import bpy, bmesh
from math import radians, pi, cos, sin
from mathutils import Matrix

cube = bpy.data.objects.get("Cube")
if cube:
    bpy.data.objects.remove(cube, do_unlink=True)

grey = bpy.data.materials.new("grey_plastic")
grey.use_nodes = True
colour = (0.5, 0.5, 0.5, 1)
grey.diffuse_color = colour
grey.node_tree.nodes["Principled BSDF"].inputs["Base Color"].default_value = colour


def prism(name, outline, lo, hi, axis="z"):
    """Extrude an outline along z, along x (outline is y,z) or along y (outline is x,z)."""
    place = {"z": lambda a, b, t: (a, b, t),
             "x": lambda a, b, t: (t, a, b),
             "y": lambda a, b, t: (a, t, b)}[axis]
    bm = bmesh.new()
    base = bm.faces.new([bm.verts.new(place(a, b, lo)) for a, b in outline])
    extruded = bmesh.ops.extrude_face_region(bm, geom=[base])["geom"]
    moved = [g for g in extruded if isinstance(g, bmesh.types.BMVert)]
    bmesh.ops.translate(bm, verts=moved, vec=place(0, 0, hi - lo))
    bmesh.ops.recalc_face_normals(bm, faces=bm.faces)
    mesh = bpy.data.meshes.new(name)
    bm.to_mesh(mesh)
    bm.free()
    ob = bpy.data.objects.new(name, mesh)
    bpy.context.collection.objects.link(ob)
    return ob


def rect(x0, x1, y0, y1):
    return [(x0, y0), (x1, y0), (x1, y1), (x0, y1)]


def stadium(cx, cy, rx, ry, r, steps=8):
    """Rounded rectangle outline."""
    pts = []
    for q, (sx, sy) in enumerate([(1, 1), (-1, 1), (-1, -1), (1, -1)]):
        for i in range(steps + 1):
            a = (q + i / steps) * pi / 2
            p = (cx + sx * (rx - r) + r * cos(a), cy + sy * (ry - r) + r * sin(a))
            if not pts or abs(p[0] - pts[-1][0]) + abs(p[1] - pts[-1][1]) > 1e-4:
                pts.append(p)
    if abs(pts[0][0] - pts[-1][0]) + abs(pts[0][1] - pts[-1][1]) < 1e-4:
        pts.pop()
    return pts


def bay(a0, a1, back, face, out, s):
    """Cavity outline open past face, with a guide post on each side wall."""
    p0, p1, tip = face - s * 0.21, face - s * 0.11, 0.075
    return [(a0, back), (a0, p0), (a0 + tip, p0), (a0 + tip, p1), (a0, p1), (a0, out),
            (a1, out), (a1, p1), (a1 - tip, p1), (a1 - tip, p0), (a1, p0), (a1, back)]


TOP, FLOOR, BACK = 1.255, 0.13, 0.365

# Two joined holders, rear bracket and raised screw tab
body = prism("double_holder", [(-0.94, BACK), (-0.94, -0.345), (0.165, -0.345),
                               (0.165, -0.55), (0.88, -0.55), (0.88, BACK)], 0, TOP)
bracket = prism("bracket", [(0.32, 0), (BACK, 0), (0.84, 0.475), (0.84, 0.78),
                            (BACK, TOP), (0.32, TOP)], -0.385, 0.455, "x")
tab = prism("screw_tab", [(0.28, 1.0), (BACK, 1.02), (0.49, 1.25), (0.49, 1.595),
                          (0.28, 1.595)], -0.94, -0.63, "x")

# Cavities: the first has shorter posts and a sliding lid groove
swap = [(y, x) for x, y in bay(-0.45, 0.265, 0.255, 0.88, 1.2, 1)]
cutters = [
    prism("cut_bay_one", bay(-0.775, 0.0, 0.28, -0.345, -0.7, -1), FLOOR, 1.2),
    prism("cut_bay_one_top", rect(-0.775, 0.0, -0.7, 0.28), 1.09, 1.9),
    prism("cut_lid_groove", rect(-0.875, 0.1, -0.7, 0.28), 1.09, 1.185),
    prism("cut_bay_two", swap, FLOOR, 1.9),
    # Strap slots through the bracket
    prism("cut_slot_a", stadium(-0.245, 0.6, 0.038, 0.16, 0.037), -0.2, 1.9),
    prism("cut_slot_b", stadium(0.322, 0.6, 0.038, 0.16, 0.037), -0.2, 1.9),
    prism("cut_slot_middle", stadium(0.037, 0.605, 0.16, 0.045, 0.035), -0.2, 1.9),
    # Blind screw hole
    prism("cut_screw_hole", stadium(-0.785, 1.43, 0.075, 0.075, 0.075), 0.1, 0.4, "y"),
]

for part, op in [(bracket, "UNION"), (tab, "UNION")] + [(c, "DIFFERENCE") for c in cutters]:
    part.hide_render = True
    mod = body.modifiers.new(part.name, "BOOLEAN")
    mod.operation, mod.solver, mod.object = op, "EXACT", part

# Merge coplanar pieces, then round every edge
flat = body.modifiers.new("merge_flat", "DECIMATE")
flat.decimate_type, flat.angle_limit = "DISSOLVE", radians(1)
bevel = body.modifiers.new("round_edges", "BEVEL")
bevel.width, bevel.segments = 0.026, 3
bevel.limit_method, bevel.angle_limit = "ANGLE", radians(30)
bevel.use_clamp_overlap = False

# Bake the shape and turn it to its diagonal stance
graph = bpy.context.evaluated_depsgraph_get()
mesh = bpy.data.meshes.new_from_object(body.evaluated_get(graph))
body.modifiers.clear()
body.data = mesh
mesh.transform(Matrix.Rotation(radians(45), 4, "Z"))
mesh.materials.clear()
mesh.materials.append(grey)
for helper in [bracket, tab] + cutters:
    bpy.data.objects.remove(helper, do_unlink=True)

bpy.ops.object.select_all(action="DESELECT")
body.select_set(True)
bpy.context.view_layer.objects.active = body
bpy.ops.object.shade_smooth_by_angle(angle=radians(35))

◇ ◇ ◇

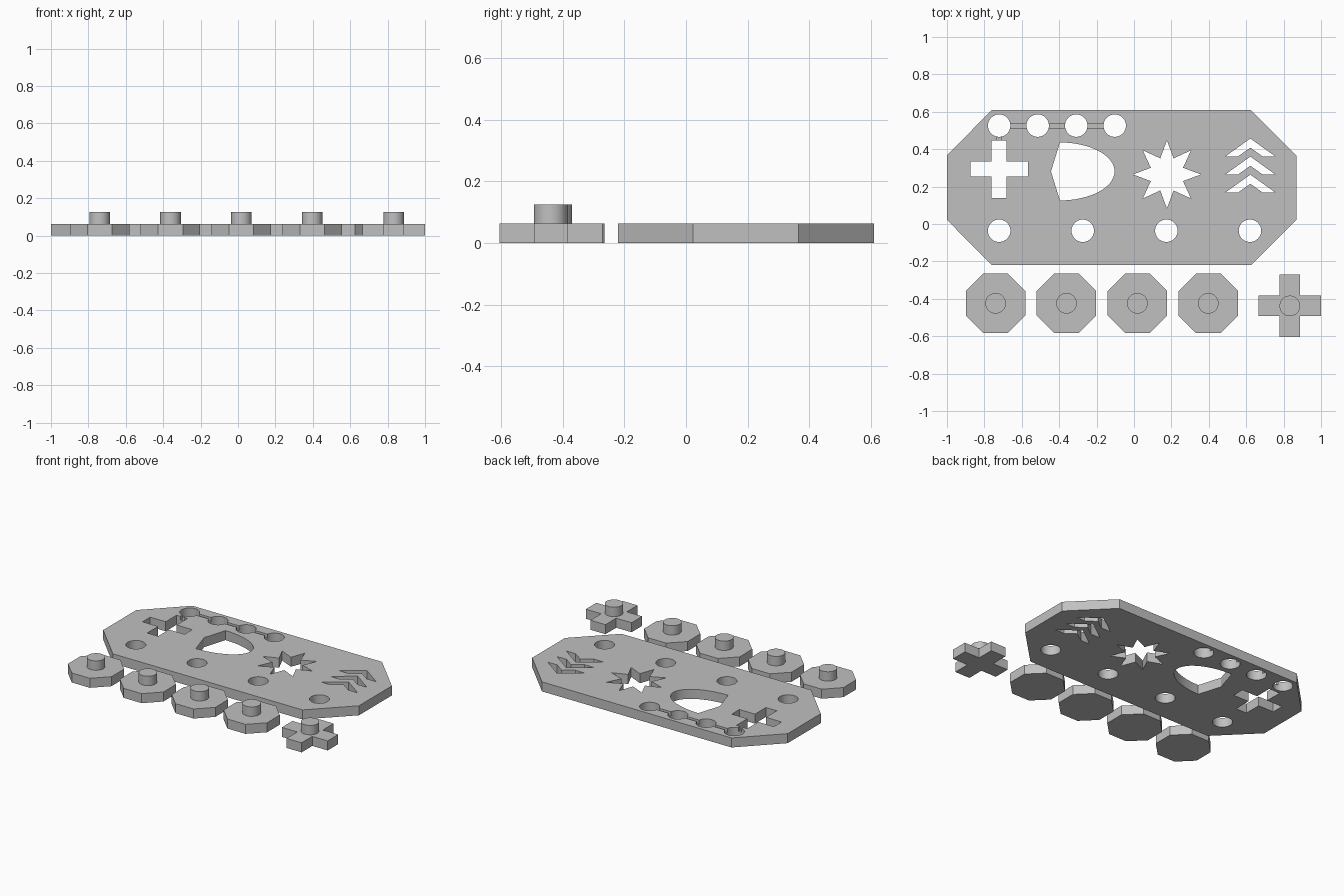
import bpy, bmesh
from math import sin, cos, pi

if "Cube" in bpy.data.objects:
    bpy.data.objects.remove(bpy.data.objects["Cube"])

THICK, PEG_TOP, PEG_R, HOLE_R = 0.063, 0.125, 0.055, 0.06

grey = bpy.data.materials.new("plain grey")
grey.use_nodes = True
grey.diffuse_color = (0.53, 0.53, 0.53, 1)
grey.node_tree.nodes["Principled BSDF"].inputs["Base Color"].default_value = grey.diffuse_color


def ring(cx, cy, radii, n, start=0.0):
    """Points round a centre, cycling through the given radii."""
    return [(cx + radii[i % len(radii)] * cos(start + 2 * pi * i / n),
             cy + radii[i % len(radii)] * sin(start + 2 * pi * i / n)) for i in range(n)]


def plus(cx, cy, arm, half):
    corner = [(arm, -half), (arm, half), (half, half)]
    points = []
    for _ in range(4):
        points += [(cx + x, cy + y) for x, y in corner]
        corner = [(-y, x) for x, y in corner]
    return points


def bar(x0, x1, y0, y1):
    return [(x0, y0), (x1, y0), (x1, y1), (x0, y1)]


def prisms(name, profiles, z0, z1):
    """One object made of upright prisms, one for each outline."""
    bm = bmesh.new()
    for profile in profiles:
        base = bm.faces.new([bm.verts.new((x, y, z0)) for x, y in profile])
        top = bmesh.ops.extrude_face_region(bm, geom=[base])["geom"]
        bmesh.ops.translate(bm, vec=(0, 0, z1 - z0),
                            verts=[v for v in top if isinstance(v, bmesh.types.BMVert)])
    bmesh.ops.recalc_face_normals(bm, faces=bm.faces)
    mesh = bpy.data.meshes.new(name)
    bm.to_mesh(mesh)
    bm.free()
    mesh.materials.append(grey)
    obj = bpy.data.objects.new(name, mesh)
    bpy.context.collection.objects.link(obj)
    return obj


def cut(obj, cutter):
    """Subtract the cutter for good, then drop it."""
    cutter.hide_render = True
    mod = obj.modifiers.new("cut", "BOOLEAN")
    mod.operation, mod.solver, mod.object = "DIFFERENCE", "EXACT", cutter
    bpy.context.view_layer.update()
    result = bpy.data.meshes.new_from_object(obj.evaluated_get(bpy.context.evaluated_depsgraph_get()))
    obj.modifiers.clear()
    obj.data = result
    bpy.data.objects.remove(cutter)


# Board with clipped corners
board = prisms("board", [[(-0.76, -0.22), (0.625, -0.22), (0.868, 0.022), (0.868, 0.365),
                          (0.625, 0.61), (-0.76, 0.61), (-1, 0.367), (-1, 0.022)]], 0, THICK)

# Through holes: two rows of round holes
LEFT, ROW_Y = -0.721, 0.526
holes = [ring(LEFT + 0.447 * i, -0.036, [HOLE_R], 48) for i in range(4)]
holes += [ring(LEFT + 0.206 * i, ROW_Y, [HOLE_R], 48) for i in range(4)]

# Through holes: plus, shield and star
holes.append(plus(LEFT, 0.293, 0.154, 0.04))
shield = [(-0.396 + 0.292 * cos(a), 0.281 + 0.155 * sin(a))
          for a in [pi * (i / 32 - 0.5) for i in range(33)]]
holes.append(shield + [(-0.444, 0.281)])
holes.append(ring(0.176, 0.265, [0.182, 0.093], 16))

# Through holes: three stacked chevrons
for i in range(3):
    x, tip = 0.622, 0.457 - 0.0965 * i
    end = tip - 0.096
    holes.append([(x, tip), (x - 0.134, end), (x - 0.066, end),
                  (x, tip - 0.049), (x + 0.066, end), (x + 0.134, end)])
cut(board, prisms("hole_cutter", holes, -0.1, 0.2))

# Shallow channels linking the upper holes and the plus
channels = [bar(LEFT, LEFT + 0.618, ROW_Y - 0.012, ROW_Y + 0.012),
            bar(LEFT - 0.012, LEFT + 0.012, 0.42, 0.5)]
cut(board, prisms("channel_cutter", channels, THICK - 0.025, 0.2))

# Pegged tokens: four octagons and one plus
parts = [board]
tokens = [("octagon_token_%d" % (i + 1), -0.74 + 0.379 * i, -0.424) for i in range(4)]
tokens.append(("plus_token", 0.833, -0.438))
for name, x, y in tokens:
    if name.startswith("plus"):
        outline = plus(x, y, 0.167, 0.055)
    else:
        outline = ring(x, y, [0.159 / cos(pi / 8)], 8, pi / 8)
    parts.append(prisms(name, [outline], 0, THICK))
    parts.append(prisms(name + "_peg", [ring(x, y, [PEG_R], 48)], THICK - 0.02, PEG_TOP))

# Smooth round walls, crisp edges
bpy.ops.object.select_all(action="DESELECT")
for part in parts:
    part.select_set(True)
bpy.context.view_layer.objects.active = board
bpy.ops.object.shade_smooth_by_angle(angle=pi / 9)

◇ ◇ ◇

To do: Using the entries above, repeat only the lines from the one containing "for profile in" through the one containing "LEFT, ROW_Y = -0.721, 0.526", end lines included.

Written reply:
    for profile in profiles:
        base = bm.faces.new([bm.verts.new((x, y, z0)) for x, y in profile])
        top = bmesh.ops.extrude_face_region(bm, geom=[base])["geom"]
        bmesh.ops.translate(bm, vec=(0, 0, z1 - z0),
                            verts=[v for v in top if isinstance(v, bmesh.types.BMVert)])
    bmesh.ops.recalc_face_normals(bm, faces=bm.faces)
    mesh = bpy.data.meshes.new(name)
    bm.to_mesh(mesh)
    bm.free()
    mesh.materials.append(grey)
    obj = bpy.data.objects.new(name, mesh)
    bpy.context.collection.objects.link(obj)
    return obj


def cut(obj, cutter):
    """Subtract the cutter for good, then drop it."""
    cutter.hide_render = True
    mod = obj.modifiers.new("cut", "BOOLEAN")
    mod.operation, mod.solver, mod.object = "DIFFERENCE", "EXACT", cutter
    bpy.context.view_layer.update()
    result = bpy.data.meshes.new_from_object(obj.evaluated_get(bpy.context.evaluated_depsgraph_get()))
    obj.modifiers.clear()
    obj.data = result
    bpy.data.objects.remove(cutter)


# Board with clipped corners
board = prisms("board", [[(-0.76, -0.22), (0.625, -0.22), (0.868, 0.022), (0.868, 0.365),
                          (0.625, 0.61), (-0.76, 0.61), (-1, 0.367), (-1, 0.022)]], 0, THICK)

# Through holes: two rows of round holes
LEFT, ROW_Y = -0.721, 0.526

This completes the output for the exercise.